#### Exercise input:
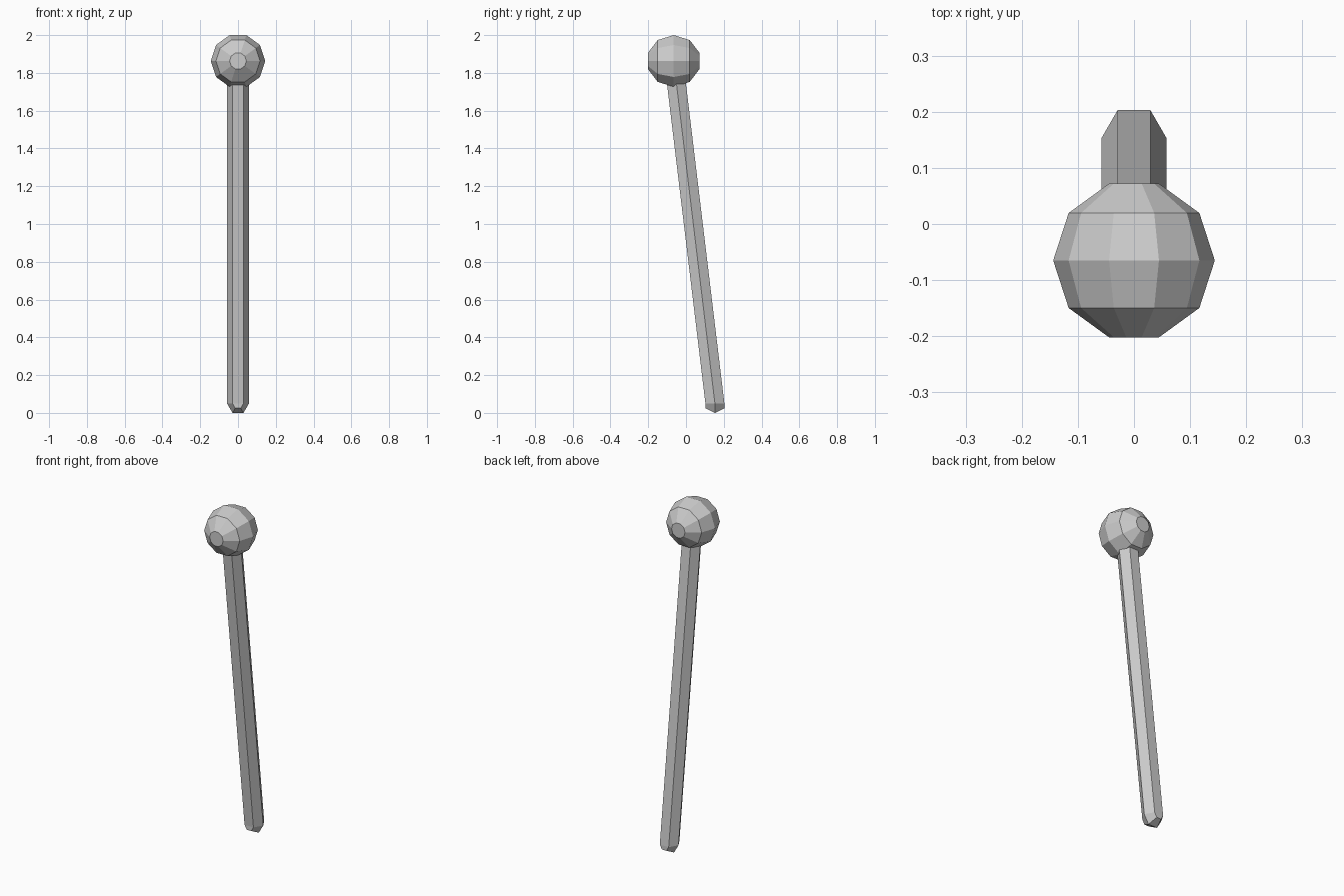
import bpy, bmesh, math
from mathutils import Vector

if "Cube" in bpy.data.objects:
    bpy.data.objects.remove(bpy.data.objects["Cube"])

grey = bpy.data.materials.new("plain grey")
grey.diffuse_color = (0.6, 0.6, 0.6, 1)
grey.use_nodes = True
grey.node_tree.nodes["Principled BSDF"].inputs["Base Color"].default_value = grey.diffuse_color


def ball(bm, n, radius):
    """Regular n-gon profile turned in n steps about the y axis, flat ends."""
    rings = []
    for i in range(n // 2):
        a = math.pi * (2 * i - n // 2 + 1) / n
        r, y = radius * math.cos(a), radius * math.sin(a)
        rings.append([bm.verts.new((r * math.cos(k * math.tau / n), y,
                                    r * math.sin(k * math.tau / n))) for k in range(n)])
    for lower, upper in zip(rings, rings[1:]):
        for k in range(n):
            j = (k + 1) % n
            bm.faces.new((lower[k], lower[j], upper[j], upper[k]))
    bm.faces.new(rings[0])
    bm.faces.new(rings[-1])


def finish(bm, name, location):
    bmesh.ops.recalc_face_normals(bm, faces=bm.faces)
    mesh = bpy.data.meshes.new(name)
    bm.to_mesh(mesh)
    bm.free()
    mesh.materials.append(grey)
    obj = bpy.data.objects.new(name, mesh)
    obj.location = location
    bpy.context.collection.objects.link(obj)


head_centre = Vector((0, -0.065, 1.863))
foot_centre = Vector((0, 0.153, 0.05))

# Round knob
bm = bmesh.new()
ball(bm, 10, 0.144)
finish(bm, "knob", head_centre)

# Leaning shaft: lower half of a six-sided ball, its rim extruded up into the knob
bm = bmesh.new()
ball(bm, 6, 0.058)
bmesh.ops.bisect_plane(bm, geom=bm.verts[:] + bm.edges[:] + bm.faces[:], dist=1e-5,
                       plane_co=(0, 0, 0), plane_no=(0, 0, 1), clear_outer=True)
rim = [e for e in bm.edges if e.is_boundary]
new = bmesh.ops.extrude_edge_only(bm, edges=rim)["geom"]
top = [v for v in new if isinstance(v, bmesh.types.BMVert)]
bmesh.ops.translate(bm, verts=top, vec=head_centre - foot_centre)
bmesh.ops.holes_fill(bm, edges=[e for e in bm.edges if e.is_boundary], sides=0)
finish(bm, "shaft", foot_centre)
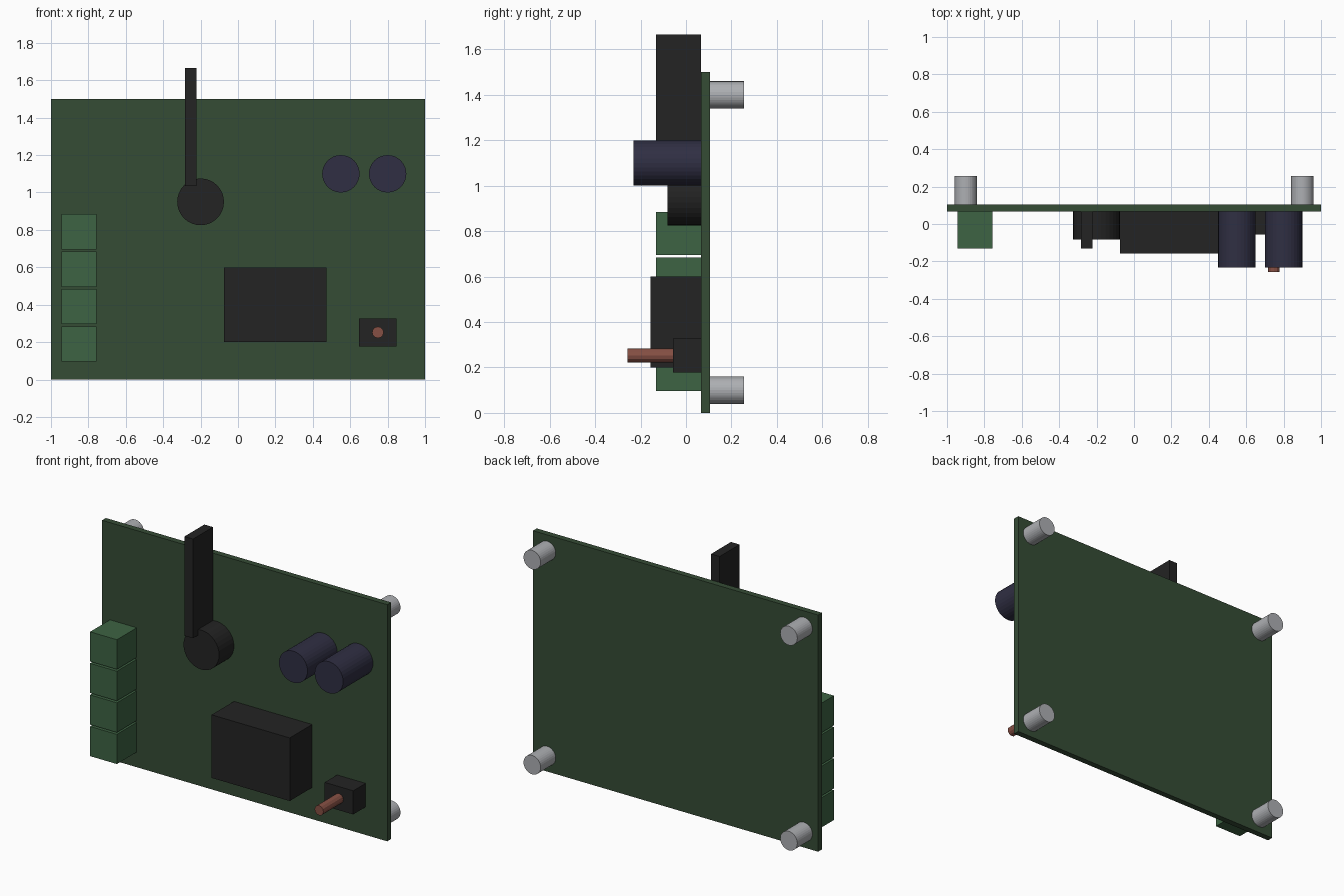
import bpy, math

if "Cube" in bpy.data.objects:
    bpy.data.objects.remove(bpy.data.objects["Cube"])

def mat(name, r, g, b):
    m = bpy.data.materials.new(name)
    m.diffuse_color = (r, g, b, 1)
    m.use_nodes = True
    m.node_tree.nodes["Principled BSDF"].inputs["Base Color"].default_value = m.diffuse_color
    return m

BOARD = mat("board green", 0.036, 0.072, 0.036)
TERM = mat("terminal green", 0.047, 0.125, 0.056)
BLACK = mat("black plastic", 0.017, 0.017, 0.017)
CAP = mat("capacitor navy", 0.029, 0.028, 0.056)
COPPER = mat("copper brown", 0.24, 0.08, 0.058)
METAL = mat("standoff metal", 0.42, 0.43, 0.45)

FACE, BACK = 0.067, 0.105   # front and back of the board in y

def box(name, x0, x1, y0, y1, z0, z1, m):
    bpy.ops.mesh.primitive_cube_add(size=1, location=((x0+x1)/2, (y0+y1)/2, (z0+z1)/2))
    o = bpy.context.object
    o.name = name
    o.scale = (x1-x0, y1-y0, z1-z0)
    bpy.ops.object.transform_apply(location=False, rotation=False, scale=True)
    o.data.materials.append(m)

def rod(name, x, z, r, y0, y1, m, sides=32):
    bpy.ops.mesh.primitive_cylinder_add(vertices=sides, radius=r, depth=y1-y0,
        location=(x, (y0+y1)/2, z), rotation=(math.pi/2, 0, 0))
    o = bpy.context.object
    o.name = name
    o.data.materials.append(m)

# circuit board
box("circuit_board", -1, 1, FACE, BACK, 0, 1.5, BOARD)

# standoffs at the back corners
for x in (-0.9, 0.9):
    for z in (0.1, 1.4):
        rod("standoff", x, z, 0.06, BACK, 0.256, METAL)

# screw terminal blocks
for i in range(4):
    z = 0.19 + 0.2 * i
    box("terminal_block", -0.945, -0.757, -0.132, FACE, z-0.094, z+0.094, TERM)

# antenna and its round base
rod("antenna_base", -0.2, 0.95, 0.125, -0.082, FACE, BLACK)
box("antenna", -0.283, -0.223, -0.132, FACE, 1.036, 1.665, BLACK)

# capacitors
for x in (0.55, 0.8):
    rod("capacitor", x, 1.1, 0.1, -0.232, FACE, CAP)

# relay
box("relay", -0.075, 0.473, -0.157, FACE, 0.2, 0.6, BLACK)

# push switch with plunger
box("switch_body", 0.648, 0.848, -0.057, FACE, 0.177, 0.327, BLACK)
rod("switch_plunger", 0.748, 0.252, 0.031, -0.257, -0.057, COPPER, 12)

#### The task:
Pictures stay out of the copy; print the material above exactly.

#### Solution to the problem:
import bpy, bmesh, math
from mathutils import Vector

if "Cube" in bpy.data.objects:
    bpy.data.objects.remove(bpy.data.objects["Cube"])

grey = bpy.data.materials.new("plain grey")
grey.diffuse_color = (0.6, 0.6, 0.6, 1)
grey.use_nodes = True
grey.node_tree.nodes["Principled BSDF"].inputs["Base Color"].default_value = grey.diffuse_color


def ball(bm, n, radius):
    """Regular n-gon profile turned in n steps about the y axis, flat ends."""
    rings = []
    for i in range(n // 2):
        a = math.pi * (2 * i - n // 2 + 1) / n
        r, y = radius * math.cos(a), radius * math.sin(a)
        rings.append([bm.verts.new((r * math.cos(k * math.tau / n), y,
                                    r * math.sin(k * math.tau / n))) for k in range(n)])
    for lower, upper in zip(rings, rings[1:]):
        for k in range(n):
            j = (k + 1) % n
            bm.faces.new((lower[k], lower[j], upper[j], upper[k]))
    bm.faces.new(rings[0])
    bm.faces.new(rings[-1])


def finish(bm, name, location):
    bmesh.ops.recalc_face_normals(bm, faces=bm.faces)
    mesh = bpy.data.meshes.new(name)
    bm.to_mesh(mesh)
    bm.free()
    mesh.materials.append(grey)
    obj = bpy.data.objects.new(name, mesh)
    obj.location = location
    bpy.context.collection.objects.link(obj)


head_centre = Vector((0, -0.065, 1.863))
foot_centre = Vector((0, 0.153, 0.05))

# Round knob
bm = bmesh.new()
ball(bm, 10, 0.144)
finish(bm, "knob", head_centre)

# Leaning shaft: lower half of a six-sided ball, its rim extruded up into the knob
bm = bmesh.new()
ball(bm, 6, 0.058)
bmesh.ops.bisect_plane(bm, geom=bm.verts[:] + bm.edges[:] + bm.faces[:], dist=1e-5,
                       plane_co=(0, 0, 0), plane_no=(0, 0, 1), clear_outer=True)
rim = [e for e in bm.edges if e.is_boundary]
new = bmesh.ops.extrude_edge_only(bm, edges=rim)["geom"]
top = [v for v in new if isinstance(v, bmesh.types.BMVert)]
bmesh.ops.translate(bm, verts=top, vec=head_centre - foot_centre)
bmesh.ops.holes_fill(bm, edges=[e for e in bm.edges if e.is_boundary], sides=0)
finish(bm, "shaft", foot_centre)
import bpy, math

if "Cube" in bpy.data.objects:
    bpy.data.objects.remove(bpy.data.objects["Cube"])

def mat(name, r, g, b):
    m = bpy.data.materials.new(name)
    m.diffuse_color = (r, g, b, 1)
    m.use_nodes = True
    m.node_tree.nodes["Principled BSDF"].inputs["Base Color"].default_value = m.diffuse_color
    return m

BOARD = mat("board green", 0.036, 0.072, 0.036)
TERM = mat("terminal green", 0.047, 0.125, 0.056)
BLACK = mat("black plastic", 0.017, 0.017, 0.017)
CAP = mat("capacitor navy", 0.029, 0.028, 0.056)
COPPER = mat("copper brown", 0.24, 0.08, 0.058)
METAL = mat("standoff metal", 0.42, 0.43, 0.45)

FACE, BACK = 0.067, 0.105   # front and back of the board in y

def box(name, x0, x1, y0, y1, z0, z1, m):
    bpy.ops.mesh.primitive_cube_add(size=1, location=((x0+x1)/2, (y0+y1)/2, (z0+z1)/2))
    o = bpy.context.object
    o.name = name
    o.scale = (x1-x0, y1-y0, z1-z0)
    bpy.ops.object.transform_apply(location=False, rotation=False, scale=True)
    o.data.materials.append(m)

def rod(name, x, z, r, y0, y1, m, sides=32):
    bpy.ops.mesh.primitive_cylinder_add(vertices=sides, radius=r, depth=y1-y0,
        location=(x, (y0+y1)/2, z), rotation=(math.pi/2, 0, 0))
    o = bpy.context.object
    o.name = name
    o.data.materials.append(m)

# circuit board
box("circuit_board", -1, 1, FACE, BACK, 0, 1.5, BOARD)

# standoffs at the back corners
for x in (-0.9, 0.9):
    for z in (0.1, 1.4):
        rod("standoff", x, z, 0.06, BACK, 0.256, METAL)

# screw terminal blocks
for i in range(4):
    z = 0.19 + 0.2 * i
    box("terminal_block", -0.945, -0.757, -0.132, FACE, z-0.094, z+0.094, TERM)

# antenna and its round base
rod("antenna_base", -0.2, 0.95, 0.125, -0.082, FACE, BLACK)
box("antenna", -0.283, -0.223, -0.132, FACE, 1.036, 1.665, BLACK)

# capacitors
for x in (0.55, 0.8):
    rod("capacitor", x, 1.1, 0.1, -0.232, FACE, CAP)

# relay
box("relay", -0.075, 0.473, -0.157, FACE, 0.2, 0.6, BLACK)

# push switch with plunger
box("switch_body", 0.648, 0.848, -0.057, FACE, 0.177, 0.327, BLACK)
rod("switch_plunger", 0.748, 0.252, 0.031, -0.257, -0.057, COPPER, 12)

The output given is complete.